====== Input data

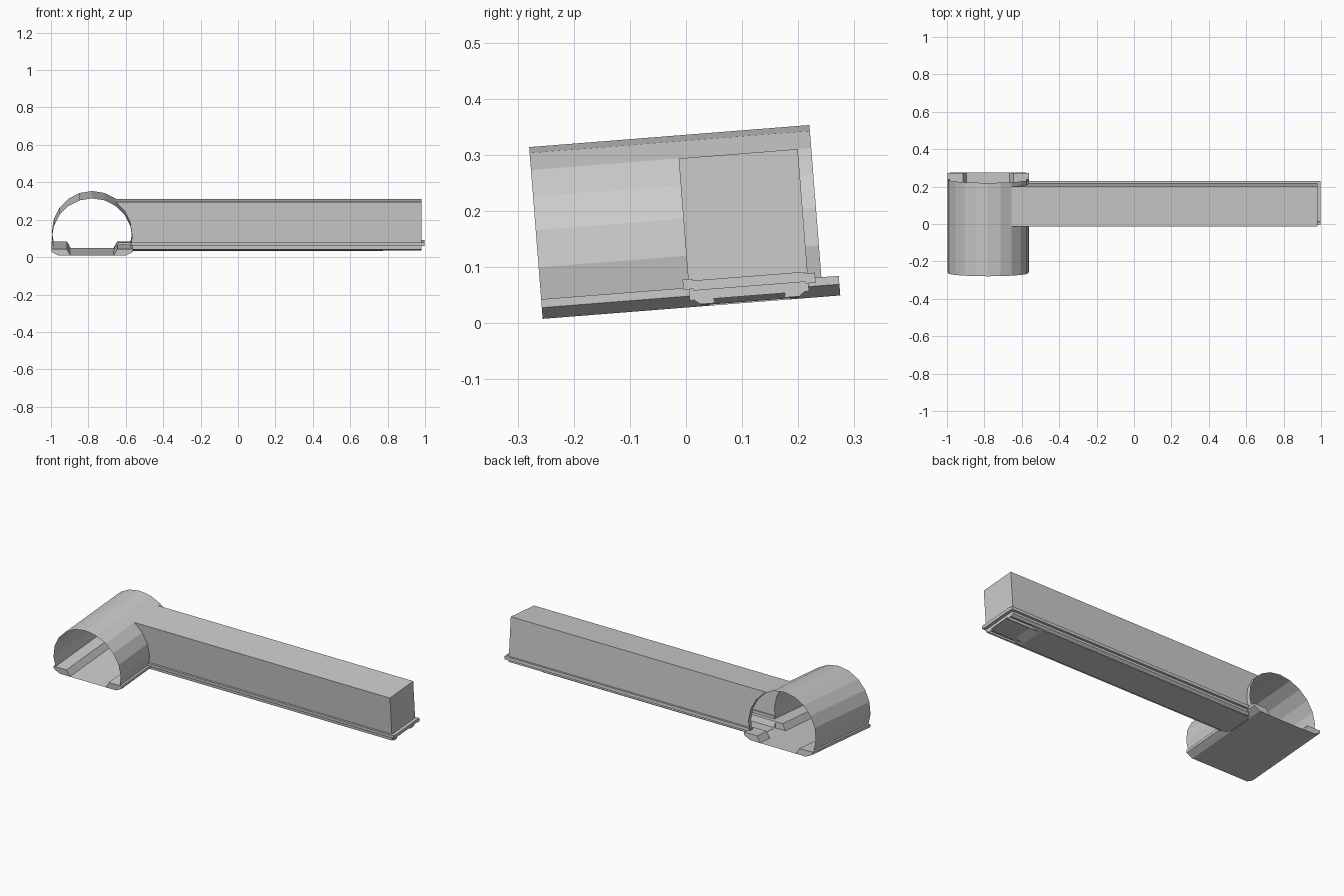
import bpy, math
from mathutils import Matrix, Vector

if "Cube" in bpy.data.objects:
    bpy.data.objects.remove(bpy.data.objects["Cube"])

TILT = Matrix.Rotation(math.radians(4.5), 3, 'X')   # whole model slopes up to the back
CX, CW, R = -0.78, 0.12, 0.215                      # tunnel arch centre and radius
V0, V1, V2, V3, BACK = -0.254, 0.01, 0.223, 0.247, 0.278
END = 0.98


def make(name, verts, faces):
    me = bpy.data.meshes.new(name)
    me.from_pydata([TILT @ Vector(v) for v in verts], [], faces)
    me.update()
    ob = bpy.data.objects.new(name, me)
    bpy.context.collection.objects.link(ob)
    return ob


def prism(name, pts, lo, hi, axis, base=True):
    """Extrude a profile: axis 'y' takes (x, w) points, axis 'x' takes (v, w)."""
    n = len(pts)
    if axis == 'y':
        verts = [(a, t, w) for t in (lo, hi) for a, w in pts]
    else:
        verts = [(t, a, w) for t in (lo, hi) for a, w in pts]
    faces = [(i, (i + 1) % n, n + (i + 1) % n, n + i) for i in range(n if base else n - 1)]
    faces += [tuple(range(n))[::-1], tuple(range(n, 2 * n))]
    return make(name, verts, faces)


# Arched tunnel shell, with the corridor doorway left open on the right
arc = [(CX + R * math.cos(math.radians(a)), CW + R * math.sin(math.radians(a)))
       for a in range(-18, 199, 18)]
arc[0], arc[-1] = (CX + 0.202, 0.04), (CX - 0.202, 0.04)
n = len(arc)
rings = [V0, V1, V2, V3]
faces = []
for r in range(3):
    for i in range(n - 1):
        if r == 1 and i < 4:
            continue
        faces.append((r * n + i, r * n + i + 1, (r + 1) * n + i + 1, (r + 1) * n + i))
make("tunnel_arch", [(x, v, w) for v in rings for x, w in arc], faces)

# Tunnel floor sheet
make("tunnel_floor", [(-0.96, V0, 0.028), (-0.60, V0, 0.028),
                      (-0.60, BACK, 0.028), (-0.96, BACK, 0.028)], [(0, 1, 2, 3)])

# Raised ledges along both sides, the right one broken at the doorway
ledge = [(-0.96, 0.028), (-0.998, 0.048), (-0.998, 0.063), (-0.915, 0.063), (-0.895, 0.028)]
mirrored = [(2 * CX - x, w) for x, w in reversed(ledge)]
prism("left_ledge", ledge, V0, BACK, 'y', False)
prism("right_ledge_front", mirrored, V0, 0.045, 'y', False)
prism("right_ledge_back", mirrored, 0.188, BACK, 'y', False)

# Corridor shell: two walls following the arch, roof and end wall
side = arc[:5] + [(END, arc[4][1]), (END, 0.04)]
m = len(side)
make("corridor_shell", [(x, v, w) for v in (V1, V2) for x, w in side],
     [tuple(range(m)), tuple(range(m, 2 * m))[::-1],
      (4, 5, m + 5, m + 4), (5, 6, m + 6, m + 5)])

# Corridor floor with a raised step at the far end
steps = [(-0.60, 0.030), (0.77, 0.030), (0.82, 0.045), (END, 0.045)]
make("corridor_floor", [(x, v, w) for v in (0.028, 0.205) for x, w in steps],
     [(i, i + 1, i + 5, i + 4) for i in range(3)])

# Corridor ledges
inner = [(0.028, 0.032), (V1, 0.046), (V1, 0.063), (0.045, 0.063), (0.055, 0.032)]
prism("corridor_ledge_front", inner, -0.60, END, 'x', False)
prism("corridor_ledge_back", [(V1 + V2 - v, w) for v, w in reversed(inner)],
      -0.60, END, 'x', False)

# Square rails along the outside of the corridor
for name, v, w in (("front_rail", 0.009, 0.069), ("back_rail", 0.227, 0.063)):
    h = 0.009
    prism(name, [(v - h, w - h), (v + h, w - h), (v + h, w + h), (v - h, w + h)],
          -0.575, 0.998, 'x')
prism("end_rail", [(END, 0.057), (0.998, 0.057), (0.998, 0.075), (END, 0.075)],
      0.018, 0.218, 'y')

============

▸ **What you will do**: Using the data above, reproduce exactly the lines between those holding "V0, BACK, 'y', False)" and "[tuple(range(m)), tuple(range(m, 2", inclusive, and no others.

▸ **Written answer**:
prism("left_ledge", ledge, V0, BACK, 'y', False)
prism("right_ledge_front", mirrored, V0, 0.045, 'y', False)
prism("right_ledge_back", mirrored, 0.188, BACK, 'y', False)

# Corridor shell: two walls following the arch, roof and end wall
side = arc[:5] + [(END, arc[4][1]), (END, 0.04)]
m = len(side)
make("corridor_shell", [(x, v, w) for v in (V1, V2) for x, w in side],
     [tuple(range(m)), tuple(range(m, 2 * m))[::-1],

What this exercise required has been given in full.